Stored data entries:

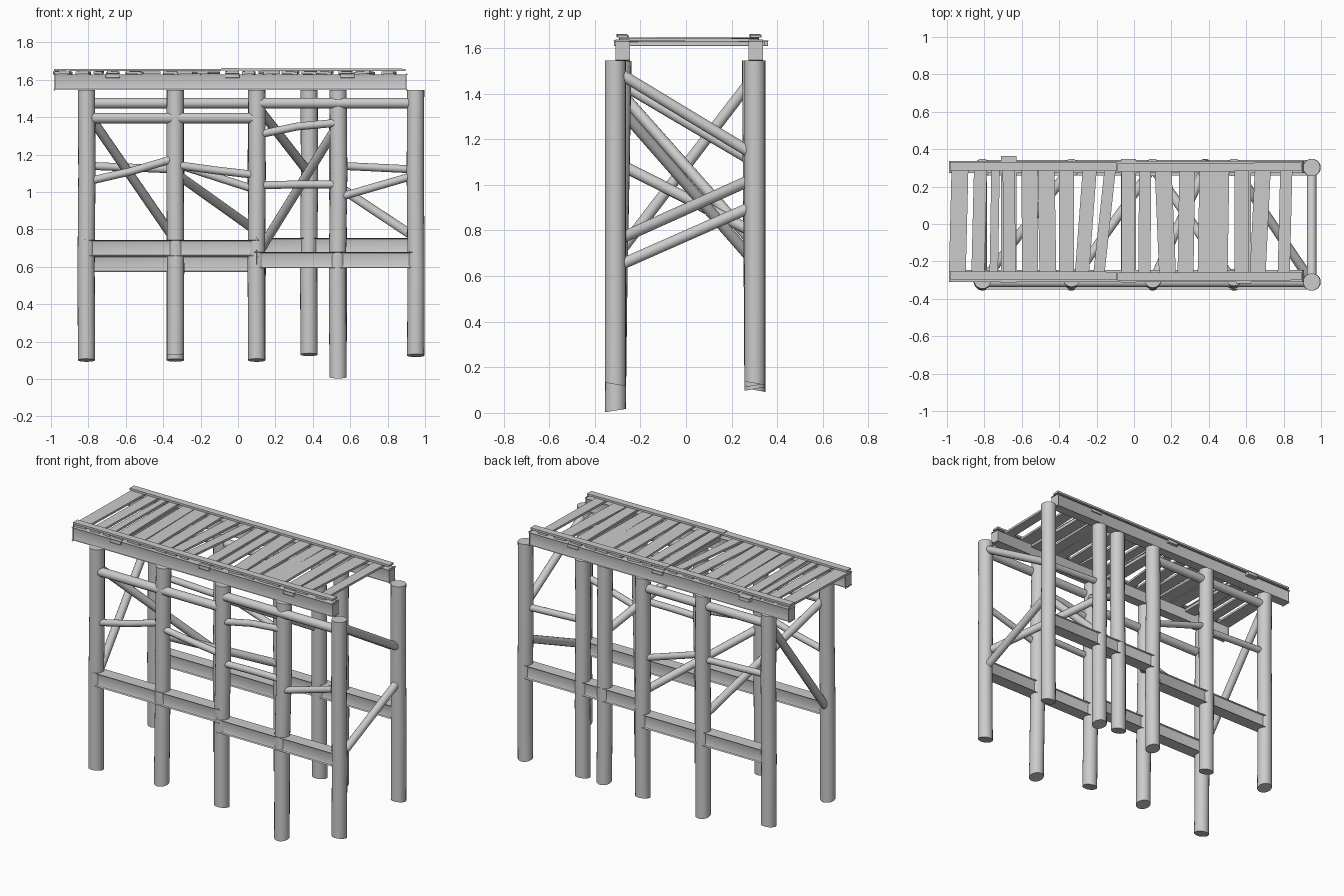
import bpy, bmesh, math, random
from mathutils import Vector

random.seed(4)
if "Cube" in bpy.data.objects:
    bpy.data.objects.remove(bpy.data.objects["Cube"])

wood = bpy.data.materials.new("weathered grey wood")
wood.use_nodes = True
GREY = (0.6, 0.6, 0.6, 1)
wood.diffuse_color = GREY
wood.node_tree.nodes["Principled BSDF"].inputs["Base Color"].default_value = GREY


def finish(bm, name):
    bmesh.ops.recalc_face_normals(bm, faces=bm.faces)
    mesh = bpy.data.meshes.new(name)
    bm.to_mesh(mesh)
    bm.free()
    mesh.materials.append(wood)
    obj = bpy.data.objects.new(name, mesh)
    bpy.context.collection.objects.link(obj)
    bpy.ops.object.select_all(action="DESELECT")
    obj.select_set(True)
    bpy.context.view_layer.objects.active = obj
    bpy.ops.object.shade_smooth_by_angle(angle=math.radians(40))
    return obj


def pole(name, points, radius, sides=16, slant=0.0):
    """Round pole through the points, with an optional slanted first end."""
    bm = bmesh.new()
    points = [Vector(p) for p in points]
    along = (points[-1] - points[0]).normalized()
    helper = Vector((1, 0, 0)) if abs(along.z) > 0.9 else Vector((0, 0, 1))
    u = along.cross(helper).normalized()
    v = along.cross(u)
    rings = []
    for i, p in enumerate(points):
        ring = []
        for k in range(sides):
            a = math.tau * k / sides
            tilt = along * (slant * math.cos(a)) if i == 0 else Vector()
            ring.append(bm.verts.new(p + radius * (u * math.cos(a) + v * math.sin(a)) + tilt))
        rings.append(ring)
    for low, high in zip(rings, rings[1:]):
        for k in range(sides):
            n = (k + 1) % sides
            bm.faces.new((low[k], low[n], high[n], high[k]))
    bm.faces.new(rings[0])
    bm.faces.new(rings[-1])
    return finish(bm, name)


def board(name, start, end, width, height, bevel=0.0, roll=0.0):
    """Rectangular timber between two points."""
    bm = bmesh.new()
    start, end = Vector(start), Vector(end)
    along = (end - start).normalized()
    side = along.cross(Vector((0, 0, 1))).normalized()
    up = side.cross(along)
    bmesh.ops.create_cube(bm, size=1)
    for vert in bm.verts:
        c = vert.co.copy()
        vert.co = (start.lerp(end, c.x + 0.5) + side * (c.y * width)
                   + up * (c.z * height + c.y * c.x * roll))
    if bevel:
        bmesh.ops.bevel(bm, geom=list(bm.edges), offset=bevel, segments=2,
                        profile=0.5, affect="EDGES")
    return finish(bm, name)


FRONT, BACK = -0.31, 0.302
A, B, C, S, D, E = -0.81, -0.335, 0.10, 0.38, 0.535, 0.95   # post stations

# Upright posts: station, foot height, inward lean at the top
posts = {
    "front": (FRONT, [(A, 0.1, 0.01), (B, 0.135, 0.02), (C, 0.1, 0.015),
                      (D, 0.01, 0.025), (E, 0.125, 0)]),
    "back": (BACK, [(A, 0.16, 0), (B, 0.1, 0), (C, 0.105, 0),
                    (S, 0.13, -0.01), (D, 0.12, 0), (E, 0.13, 0)]),
}
for row, (y, stations) in posts.items():
    for i, (x, foot, lean) in enumerate(stations):
        wob = random.uniform(-0.004, 0.004)
        pole(f"{row}_post_{i + 1}",
             [(x, y, foot), (x + wob, y + lean * 0.3, 0.6),
              (x - wob, y + lean * 0.7, 1.1), (x, y + lean, 1.545)],
             0.046, 20, random.choice((-1, 1)) * 0.008)

# Heavy lower beams, stepping in height at the middle post
for row, y, left_z, right_z in (("front", FRONT, 0.7, 0.635), ("back", BACK, 0.615, 0.71)):
    board(f"{row}_lower_beam_right", (A, y, left_z), (C, y, left_z), 0.055, 0.085, 0.014)
    board(f"{row}_lower_beam_left", (C, y, right_z), (E, y, right_z), 0.055, 0.085, 0.014)

# Round upper rails
pole("front_upper_rail_right", [(A, FRONT, 1.395), (C, FRONT, 1.395)], 0.028)
pole("front_upper_rail_left", [(C, FRONT, 1.475), (E, FRONT, 1.475)], 0.028)
pole("back_upper_rail_right", [(A, BACK, 1.475), (C, BACK, 1.475)], 0.028)

# Thin rods between neighbouring posts: y, from, to, heights along the rod
rods = [
    (FRONT, A, B, (1.055, 1.11, 1.18)), (FRONT, B, C, (1.145, 1.115, 1.09)),
    (FRONT, C, D, (1.035, 1.04, 1.04)), (FRONT, C, D, (1.305, 1.35, 1.37)),
    (FRONT, D, E, (0.97, 1.03, 1.09)), (BACK, A, B, (1.14, 1.13, 1.12)),
    (BACK, B, C, (1.15, 1.08, 1.01)), (BACK, D, E, (1.14, 1.13, 1.12)),
]
for i, (y, x1, x2, heights) in enumerate(rods):
    pole(f"side_rod_{i + 1}",
         [(x1 + (x2 - x1) * k / 2, y, z) for k, z in enumerate(heights)], 0.021, 12)

# Diagonal braces from the front row to the back row
braces = [
    (A, 1.43, B, 0.74), (B, 1.1, C, 0.79), (C, 1.46, S, 1.1), (D, 1.36, C, 0.66),
    (E, 0.755, D, 1.03), (E, 1.5, E, 1.13), (E, 0.64, E, 0.91), (A, 0.68, A, 1.48),
]
for i, (x1, z1, x2, z2) in enumerate(braces):
    pole(f"cross_brace_{i + 1}", [(x1, FRONT, z1), (x2, BACK, z2)], 0.025, 14)

# Deck beams and the thin split rails on top of them
for row, y in (("front", -0.278), ("back", 0.306)):
    board(f"{row}_deck_beam", (-0.98, y, 1.588), (0.9, y, 1.588), 0.048, 0.082, 0.008)
    board(f"{row}_deck_rail_right", (-0.985, y + 0.003, 1.652), (-0.09, y, 1.652), 0.045, 0.013)
    board(f"{row}_deck_rail_left", (-0.088, y - 0.004, 1.655), (0.895, y, 1.652), 0.045, 0.013)

# Bearers that poke out under the planks
for i, (x, y1, y2) in enumerate(((-0.67, -0.312, 0.36), (-0.03, -0.31, 0.345), (0.585, -0.316, 0.335))):
    board(f"deck_bearer_{i + 1}", (x, y1, 1.621), (x, y2, 1.621), 0.075, 0.024, 0.003)

# Uneven planks: front x, back x, width
planks = [
    (-0.945, -0.93, 0.09), (-0.835, -0.82, 0.07), (-0.75, -0.74, 0.045),
    (-0.665, -0.67, 0.065), (-0.555, -0.56, 0.085), (-0.46, -0.47, 0.09),
    (-0.36, -0.36, 0.08), (-0.28, -0.235, 0.075), (-0.19, -0.125, 0.06),
    (-0.03, -0.03, 0.072), (0.055, 0.06, 0.065), (0.18, 0.155, 0.09),
    (0.275, 0.285, 0.085), (0.38, 0.39, 0.08), (0.46, 0.47, 0.08),
    (0.575, 0.575, 0.075), (0.66, 0.69, 0.085), (0.8, 0.815, 0.065),
]
for i, (x1, x2, width) in enumerate(planks):
    board(f"deck_plank_{i + 1}", (x1, -0.29, 1.637), (x2, 0.318, 1.637),
          width, 0.014, 0, random.uniform(-0.012, 0.012))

# Task directions
Each line above with the word "normalized" needs to be copied.

# Reply to the exercise
    along = (points[-1] - points[0]).normalized()
    u = along.cross(helper).normalized()
    along = (end - start).normalized()
    side = along.cross(Vector((0, 0, 1))).normalized()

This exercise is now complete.